In 2002 heavy rains and extreme cold in Michoacan and the State of Mexico killed almost 80 percent of the Monarch butterflies there. Perhaps as many as 500 million butterflies died that year. But in 2002 the butterflies returned--in a big way. Between 200 million and 500 million Monarchs spent the winter in Michoacán before returning back to Canada and the eastern part of the U.S.

Those of us who are "in the know" and have had the opportunity to visit one of the Monarch sanctuaries experience something we can never forget. I had first learned about the Monarch's yearly journey to Mexico when I was teaching a lesson about them to my 4th grade students. The Monarch is state insect of California and we were studying the life cycle of the butterfly. A few years later I was living in Morelia, and of course was excited about seeing this place for my self. In March of 2004, after journeying to the Eastern Sierra (about 2 hours from Morelia) while taking in amazing views, and then traveling up a rocky hillside on horseback, my husband, Doug, our daughter, Jenny, and my two brave parents (who were in their 80's!) were treated to the thrilling sight of thousands of butterflies covering the trees and filling the air around us. (The photo below was taken on a previous trip in September to the hot springs called Los Azufres when the mirasoles are in full bloom.)I hadn't thought about that adventure for a while until I recently came across two environmental educators who organize tours for teachers and naturalists to Monarch Butterfly sanctuaries every February. It looks like a great trip-- I suggest you check them out and join them if you're looking for an adventure. Though February can be warm on the beaches of Mexico, it definitely isn't in the mountain area where the weather is always on the cool side. But if you usually experience blizzards that time of the year where you live, then I suggest you leave your snow parkas home and head for the hills of Michoacán. Just don't plan on wearing your bikini.

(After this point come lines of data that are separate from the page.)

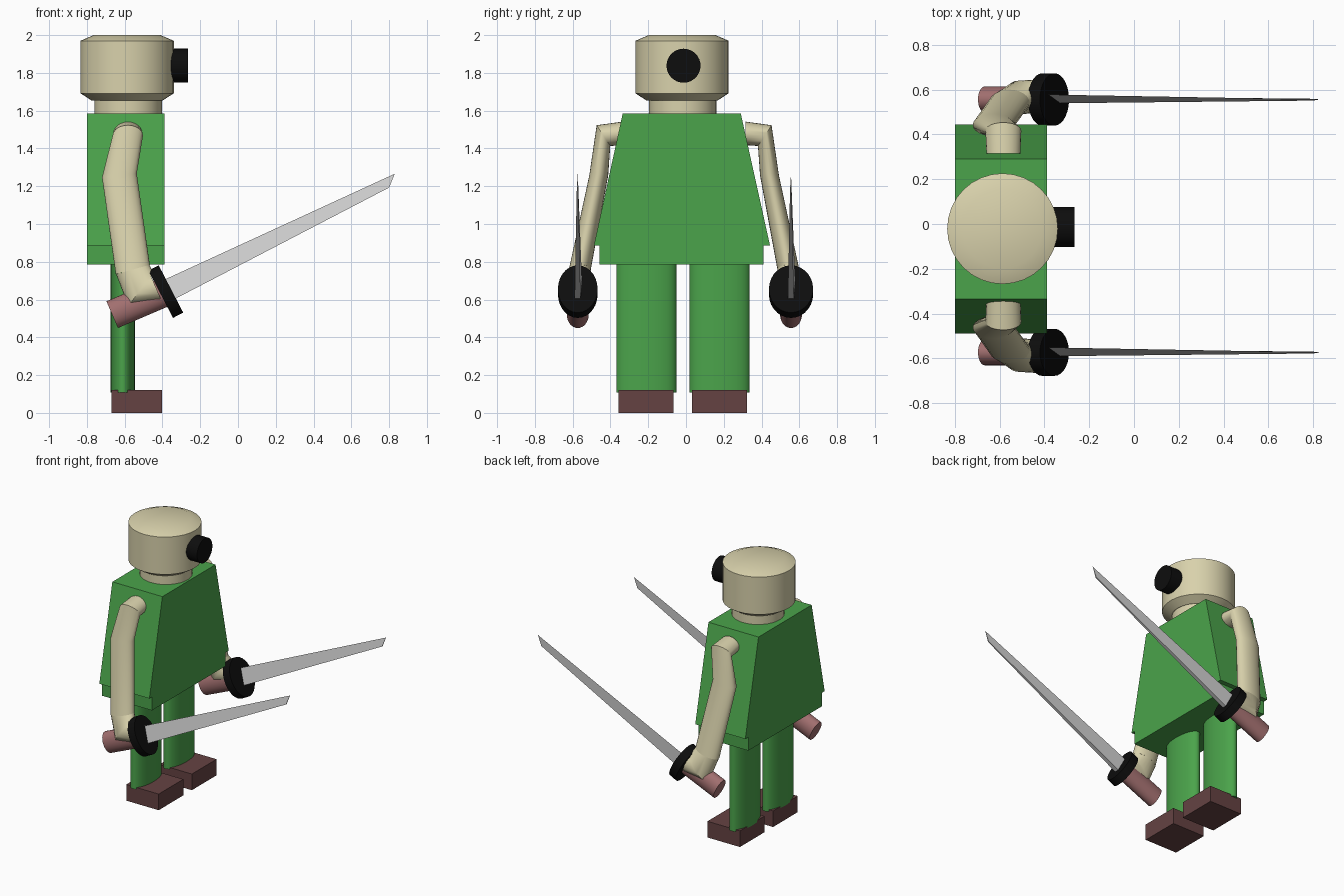
import bpy, bmesh, math
from mathutils import Vector, Matrix

if "Cube" in bpy.data.objects:
    bpy.data.objects.remove(bpy.data.objects["Cube"])


def material(name, rgb):
    m = bpy.data.materials.new(name)
    m.use_nodes = True
    m.diffuse_color = (*rgb, 1)
    m.node_tree.nodes["Principled BSDF"].inputs["Base Color"].default_value = (*rgb, 1)
    return m


GREEN = material("green cloth", (0.07, 0.37, 0.07))
BEIGE = material("beige skin", (0.69, 0.64, 0.41))
BROWN = material("brown shoe", (0.13, 0.055, 0.055))
PINK = material("pink grip", (0.36, 0.16, 0.16))
BLACK = material("black", (0.004, 0.004, 0.004))
STEEL = material("blade grey", (0.62, 0.62, 0.62))


def finish(bm, name, mat, smooth=True):
    bmesh.ops.recalc_face_normals(bm, faces=bm.faces)
    me = bpy.data.meshes.new(name)
    bm.to_mesh(me)
    bm.free()
    ob = bpy.data.objects.new(name, me)
    bpy.context.collection.objects.link(ob)
    me.materials.append(mat)
    if smooth:
        bpy.ops.object.select_all(action='DESELECT')
        ob.select_set(True)
        bpy.context.view_layer.objects.active = ob
        bpy.ops.object.shade_smooth_by_angle(angle=math.radians(30))
    return ob


def loft(name, mat, rings, sides=32, smooth=True):
    """Skin elliptical rings, each given as centre, half axis u, half axis v."""
    bm = bmesh.new()
    loops = []
    for c, u, v in rings:
        c, u, v = Vector(c), Vector(u), Vector(v)
        angles = [2 * math.pi * i / sides for i in range(sides)]
        loops.append([bm.verts.new(c + u * math.cos(a) + v * math.sin(a)) for a in angles])
    for a, b in zip(loops, loops[1:]):
        for i in range(sides):
            j = (i + 1) % sides
            bm.faces.new((a[i], a[j], b[j], b[i]))
    bm.faces.new(loops[0])
    bm.faces.new(loops[-1])
    return finish(bm, name, mat, smooth)


def lathe(name, mat, x, y, profile):
    return loft(name, mat, [((x, y, z), (r, 0, 0), (0, r, 0)) for r, z in profile])


def box(name, mat, lo, hi):
    lo, hi = Vector(lo), Vector(hi)
    bm = bmesh.new()
    bmesh.ops.create_cube(bm, size=1, matrix=Matrix.Translation((lo + hi) / 2)
                          @ Matrix.Diagonal((*(hi - lo), 1)))
    return finish(bm, name, mat, False)


def prism(name, mat, outline, x0, x1):
    """Extrude a y-z outline along x."""
    bm = bmesh.new()
    face = bm.faces.new([bm.verts.new((x0, y, z)) for y, z in outline])
    new = bmesh.ops.extrude_face_region(bm, geom=[face])["geom"]
    bmesh.ops.translate(bm, vec=(x1 - x0, 0, 0),
                        verts=[v for v in new if isinstance(v, bmesh.types.BMVert)])
    return finish(bm, name, mat, False)


# Coat: tapered body and a narrower hem
prism("coat", GREEN, [(-0.335, 1.585), (0.29, 1.585), (0.445, 0.885), (-0.488, 0.885)], -0.80, -0.388)
box("coat_hem", GREEN, (-0.80, -0.458, 0.785), (-0.388, 0.41, 0.885))

# Head, neck and single eye
lathe("neck", BEIGE, -0.581, -0.017, [(0.178, 1.5), (0.178, 1.67)])
lathe("head", BEIGE, -0.587, -0.021, [(0.19, 1.655), (0.247, 1.692), (0.247, 1.97), (0.177, 2.0)])
loft("eye", BLACK, [((x, -0.013, 1.838), (0, 0.09, 0), (0, 0, 0.09)) for x in (-0.40, -0.265)])

# Legs and shoes
for side, leg_y, shoe_y in (("right", -0.21, -0.212), ("left", 0.178, 0.178)):
    loft(side + "_leg", GREEN,
         [((-0.61, leg_y, z), (0.064, 0, 0), (0, 0.159, 0)) for z in (0.108, 0.80)])
    box(side + "_shoe", BROWN, (-0.67, shoe_y - 0.145, 0), (-0.403, shoe_y + 0.145, 0.12))


def arm(side, s):
    """Shoulder stub, upper arm, forearm and gripping hand; s is the y direction."""
    def p(x, y, z):
        return (x, s * y - 0.01, z)

    def d(x, y, z):
        return (x, s * y, z)
    loft(side + "_arm", BEIGE, [
        (p(-0.583, 0.325, 1.48), d(0.076, 0, 0), d(0, 0, 0.062)),
        (p(-0.583, 0.427, 1.468), d(0.08, 0, 0), d(0, 0.036, 0.055)),
        (p(-0.628, 0.452, 1.257), d(0.092, 0, 0.01), d(0, 0.05, 0)),
        (p(-0.557, 0.552, 0.759), d(0.09, 0, 0.025), d(0, 0.058, 0))], 24)
    loft(side + "_hand", BEIGE, [
        (p(-0.557, 0.552, 0.759), d(0.088, 0, 0.025), d(0, 0.058, 0)),
        (p(-0.515, 0.575, 0.655), d(0.066, 0, 0.09), d(0, 0.075, 0)),
        (p(-0.435, 0.58, 0.665), d(-0.03, 0, 0.07), d(0, 0.075, 0))], 24)


def sword(side, y, guard_ry):
    """Grip, round guard and a wedge blade with its sharp edge on top."""
    def tube(name, mat, a, b, r, ry):
        a, b = Vector((a[0], y, a[1])), Vector((b[0], y, b[1]))
        axis = (b - a).normalized()
        up = Vector((-axis.z, 0, axis.x))
        loft(side + name, mat, [(c, up * r, (0, ry, 0)) for c in (a, b)], 28)
    tube("_grip", PINK, (-0.666, 0.52), (-0.382, 0.642), 0.077, 0.058)
    tube("_guard", BLACK, (-0.409, 0.628), (-0.355, 0.656), 0.141, guard_ry)
    bm = bmesh.new()
    base, tip = [[bm.verts.new((x, y + dy, z)) for x, dy, z in ring] for ring in (
        [(-0.34, -0.017, 0.60), (-0.34, 0.015, 0.60), (-0.39, 0.022, 0.705)],
        [(0.80, -0.005, 1.193), (0.80, 0.003, 1.193), (0.83, 0, 1.266)])]
    bm.faces.new(base)
    bm.faces.new(tip)
    for i in range(3):
        j = (i + 1) % 3
        bm.faces.new((base[i], base[j], tip[j], tip[i]))
    finish(bm, side + "_blade", STEEL, False)


arm("right", -1)
arm("left", 1)
sword("right", -0.573, 0.105)
sword("left", 0.556, 0.117)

You can find out more about the Monarchs, see beautiful photos and learn more about the tours at
UPDATE, Feb. 2010 reports on trip to Monarch sanctuaries: